**Task requirements:** Please give the listing again in its entirety, exactly as written.

**Input records:**
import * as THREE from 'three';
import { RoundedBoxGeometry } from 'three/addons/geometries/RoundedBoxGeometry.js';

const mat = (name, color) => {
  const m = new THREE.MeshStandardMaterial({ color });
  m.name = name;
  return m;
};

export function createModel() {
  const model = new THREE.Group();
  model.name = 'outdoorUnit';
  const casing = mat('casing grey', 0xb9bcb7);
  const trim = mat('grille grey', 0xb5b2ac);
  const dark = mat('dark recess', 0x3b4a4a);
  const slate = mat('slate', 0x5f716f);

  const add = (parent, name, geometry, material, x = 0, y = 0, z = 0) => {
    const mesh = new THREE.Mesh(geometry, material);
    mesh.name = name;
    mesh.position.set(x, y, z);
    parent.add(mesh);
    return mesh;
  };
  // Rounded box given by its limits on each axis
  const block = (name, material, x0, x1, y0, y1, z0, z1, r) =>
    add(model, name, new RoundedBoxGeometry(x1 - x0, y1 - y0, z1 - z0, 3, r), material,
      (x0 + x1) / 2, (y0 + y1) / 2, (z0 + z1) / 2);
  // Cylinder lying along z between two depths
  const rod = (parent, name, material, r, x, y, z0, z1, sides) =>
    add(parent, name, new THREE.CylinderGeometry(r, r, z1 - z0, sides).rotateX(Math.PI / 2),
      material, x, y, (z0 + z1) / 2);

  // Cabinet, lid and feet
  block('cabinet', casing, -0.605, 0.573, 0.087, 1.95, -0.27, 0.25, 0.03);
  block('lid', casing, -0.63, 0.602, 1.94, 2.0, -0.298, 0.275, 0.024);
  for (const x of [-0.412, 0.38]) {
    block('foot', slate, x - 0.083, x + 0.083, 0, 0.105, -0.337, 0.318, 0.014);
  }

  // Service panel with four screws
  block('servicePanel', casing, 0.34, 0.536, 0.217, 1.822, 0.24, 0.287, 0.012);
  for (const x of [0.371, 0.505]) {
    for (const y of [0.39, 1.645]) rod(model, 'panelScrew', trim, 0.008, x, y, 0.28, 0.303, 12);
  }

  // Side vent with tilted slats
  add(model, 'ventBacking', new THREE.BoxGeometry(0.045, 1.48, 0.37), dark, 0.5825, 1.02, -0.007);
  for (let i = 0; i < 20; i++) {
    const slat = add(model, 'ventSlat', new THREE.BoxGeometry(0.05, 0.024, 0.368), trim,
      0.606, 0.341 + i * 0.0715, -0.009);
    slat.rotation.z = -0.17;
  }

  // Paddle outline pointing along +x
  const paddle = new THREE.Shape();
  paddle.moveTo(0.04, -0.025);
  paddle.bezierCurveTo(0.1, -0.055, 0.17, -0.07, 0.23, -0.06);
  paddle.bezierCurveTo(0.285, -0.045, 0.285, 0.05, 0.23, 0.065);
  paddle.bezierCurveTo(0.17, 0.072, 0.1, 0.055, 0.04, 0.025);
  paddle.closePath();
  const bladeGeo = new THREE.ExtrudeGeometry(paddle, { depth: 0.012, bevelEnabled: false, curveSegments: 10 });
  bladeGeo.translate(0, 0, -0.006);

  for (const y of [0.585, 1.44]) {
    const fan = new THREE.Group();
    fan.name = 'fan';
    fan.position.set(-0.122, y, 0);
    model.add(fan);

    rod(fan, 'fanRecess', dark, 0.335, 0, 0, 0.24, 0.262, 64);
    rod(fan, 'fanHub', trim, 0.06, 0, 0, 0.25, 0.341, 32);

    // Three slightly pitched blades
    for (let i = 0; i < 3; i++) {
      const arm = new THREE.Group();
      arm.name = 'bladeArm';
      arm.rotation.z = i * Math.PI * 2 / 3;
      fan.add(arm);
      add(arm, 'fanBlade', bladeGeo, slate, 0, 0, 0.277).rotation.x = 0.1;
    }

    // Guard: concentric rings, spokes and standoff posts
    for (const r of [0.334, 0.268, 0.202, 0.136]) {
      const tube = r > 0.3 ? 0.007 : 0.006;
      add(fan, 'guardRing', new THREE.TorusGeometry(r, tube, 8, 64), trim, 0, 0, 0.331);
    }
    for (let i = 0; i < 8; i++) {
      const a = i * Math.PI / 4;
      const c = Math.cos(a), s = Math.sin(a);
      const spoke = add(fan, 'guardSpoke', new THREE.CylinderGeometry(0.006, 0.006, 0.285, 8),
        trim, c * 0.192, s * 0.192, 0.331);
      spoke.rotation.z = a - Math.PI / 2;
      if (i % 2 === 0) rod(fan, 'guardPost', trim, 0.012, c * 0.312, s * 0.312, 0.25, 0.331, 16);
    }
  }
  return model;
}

**Answer to this problem:**
import * as THREE from 'three';
import { RoundedBoxGeometry } from 'three/addons/geometries/RoundedBoxGeometry.js';

const mat = (name, color) => {
  const m = new THREE.MeshStandardMaterial({ color });
  m.name = name;
  return m;
};

export function createModel() {
  const model = new THREE.Group();
  model.name = 'outdoorUnit';
  const casing = mat('casing grey', 0xb9bcb7);
  const trim = mat('grille grey', 0xb5b2ac);
  const dark = mat('dark recess', 0x3b4a4a);
  const slate = mat('slate', 0x5f716f);

  const add = (parent, name, geometry, material, x = 0, y = 0, z = 0) => {
    const mesh = new THREE.Mesh(geometry, material);
    mesh.name = name;
    mesh.position.set(x, y, z);
    parent.add(mesh);
    return mesh;
  };
  // Rounded box given by its limits on each axis
  const block = (name, material, x0, x1, y0, y1, z0, z1, r) =>
    add(model, name, new RoundedBoxGeometry(x1 - x0, y1 - y0, z1 - z0, 3, r), material,
      (x0 + x1) / 2, (y0 + y1) / 2, (z0 + z1) / 2);
  // Cylinder lying along z between two depths
  const rod = (parent, name, material, r, x, y, z0, z1, sides) =>
    add(parent, name, new THREE.CylinderGeometry(r, r, z1 - z0, sides).rotateX(Math.PI / 2),
      material, x, y, (z0 + z1) / 2);

  // Cabinet, lid and feet
  block('cabinet', casing, -0.605, 0.573, 0.087, 1.95, -0.27, 0.25, 0.03);
  block('lid', casing, -0.63, 0.602, 1.94, 2.0, -0.298, 0.275, 0.024);
  for (const x of [-0.412, 0.38]) {
    block('foot', slate, x - 0.083, x + 0.083, 0, 0.105, -0.337, 0.318, 0.014);
  }

  // Service panel with four screws
  block('servicePanel', casing, 0.34, 0.536, 0.217, 1.822, 0.24, 0.287, 0.012);
  for (const x of [0.371, 0.505]) {
    for (const y of [0.39, 1.645]) rod(model, 'panelScrew', trim, 0.008, x, y, 0.28, 0.303, 12);
  }

  // Side vent with tilted slats
  add(model, 'ventBacking', new THREE.BoxGeometry(0.045, 1.48, 0.37), dark, 0.5825, 1.02, -0.007);
  for (let i = 0; i < 20; i++) {
    const slat = add(model, 'ventSlat', new THREE.BoxGeometry(0.05, 0.024, 0.368), trim,
      0.606, 0.341 + i * 0.0715, -0.009);
    slat.rotation.z = -0.17;
  }

  // Paddle outline pointing along +x
  const paddle = new THREE.Shape();
  paddle.moveTo(0.04, -0.025);
  paddle.bezierCurveTo(0.1, -0.055, 0.17, -0.07, 0.23, -0.06);
  paddle.bezierCurveTo(0.285, -0.045, 0.285, 0.05, 0.23, 0.065);
  paddle.bezierCurveTo(0.17, 0.072, 0.1, 0.055, 0.04, 0.025);
  paddle.closePath();
  const bladeGeo = new THREE.ExtrudeGeometry(paddle, { depth: 0.012, bevelEnabled: false, curveSegments: 10 });
  bladeGeo.translate(0, 0, -0.006);

  for (const y of [0.585, 1.44]) {
    const fan = new THREE.Group();
    fan.name = 'fan';
    fan.position.set(-0.122, y, 0);
    model.add(fan);

    rod(fan, 'fanRecess', dark, 0.335, 0, 0, 0.24, 0.262, 64);
    rod(fan, 'fanHub', trim, 0.06, 0, 0, 0.25, 0.341, 32);

    // Three slightly pitched blades
    for (let i = 0; i < 3; i++) {
      const arm = new THREE.Group();
      arm.name = 'bladeArm';
      arm.rotation.z = i * Math.PI * 2 / 3;
      fan.add(arm);
      add(arm, 'fanBlade', bladeGeo, slate, 0, 0, 0.277).rotation.x = 0.1;
    }

    // Guard: concentric rings, spokes and standoff posts
    for (const r of [0.334, 0.268, 0.202, 0.136]) {
      const tube = r > 0.3 ? 0.007 : 0.006;
      add(fan, 'guardRing', new THREE.TorusGeometry(r, tube, 8, 64), trim, 0, 0, 0.331);
    }
    for (let i = 0; i < 8; i++) {
      const a = i * Math.PI / 4;
      const c = Math.cos(a), s = Math.sin(a);
      const spoke = add(fan, 'guardSpoke', new THREE.CylinderGeometry(0.006, 0.006, 0.285, 8),
        trim, c * 0.192, s * 0.192, 0.331);
      spoke.rotation.z = a - Math.PI / 2;
      if (i % 2 === 0) rod(fan, 'guardPost', trim, 0.012, c * 0.312, s * 0.312, 0.25, 0.331, 16);
    }
  }
  return model;
}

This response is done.